In its Burlington Northern decision, the U.S. Supreme Court declared that adverse actions by employers that deter employees from complaining to the EEOC constitute illegal retaliation under Title VII. Ever since this decision, lower federal courts have struggled with defining what adverse actions fall under this test. Last month in an unpublished decision, the Fourth Circuit Court of Appeals (which includes North Carolina and South Carolina) concluded that an employer telling a complaining employee to "lay low" was retaliatory.
Maron v. Va. Polytechnic Inst. & State Univ. involved sex discrimination and Equal Pay Act claims by a university fundraiser. She alleged that after making internal complaints about her treatment, her supervisor at Virginia Tech told her that if she wanted to keep her job, she needed to become invisible and "stay off the radar." The district court granted summary judgment to Virginia Tech on this claim, concluding that the alleged comments were no more than petty slights.
The Fourth Circuit held a different view, reversing the dismissal and remanding the retaliation claim for trial. The court concluded that the administrator's alleged warnings would have dissuaded a reasonable employee from making further internal complaints or from reporting the matter to the EEOC over fears of losing her job, even if they resulted in no tangible action against her. The court noted that the plaintiff had received a written warning during this time period from the supervisor in question for sending her a personal email, conduct that would not objectively provoke such a reaction.
This case demonstrates that the previously employer-friendly Fourth Circuit has become considerably less predictable in its decisions.
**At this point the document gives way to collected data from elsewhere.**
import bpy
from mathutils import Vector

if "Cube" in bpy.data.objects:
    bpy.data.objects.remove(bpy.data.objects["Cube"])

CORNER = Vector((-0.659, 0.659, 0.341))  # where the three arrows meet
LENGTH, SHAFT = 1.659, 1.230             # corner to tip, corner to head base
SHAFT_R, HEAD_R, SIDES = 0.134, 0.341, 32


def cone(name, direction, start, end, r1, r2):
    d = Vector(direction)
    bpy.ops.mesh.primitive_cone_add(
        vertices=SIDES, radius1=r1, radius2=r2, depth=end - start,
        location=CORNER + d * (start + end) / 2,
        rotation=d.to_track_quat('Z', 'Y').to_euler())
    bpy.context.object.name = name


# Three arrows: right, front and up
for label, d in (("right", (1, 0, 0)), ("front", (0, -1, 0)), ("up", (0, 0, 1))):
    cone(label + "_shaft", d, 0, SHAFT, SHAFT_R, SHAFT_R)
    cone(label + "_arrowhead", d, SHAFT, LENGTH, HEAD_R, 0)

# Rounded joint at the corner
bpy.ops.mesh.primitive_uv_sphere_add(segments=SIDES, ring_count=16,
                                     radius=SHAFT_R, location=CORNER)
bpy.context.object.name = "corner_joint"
In recent years, the court has taken a broader view of employee rights, and of the degree of proof required for harassment, discrimination and retaliation claims to proceed to a jury for trial.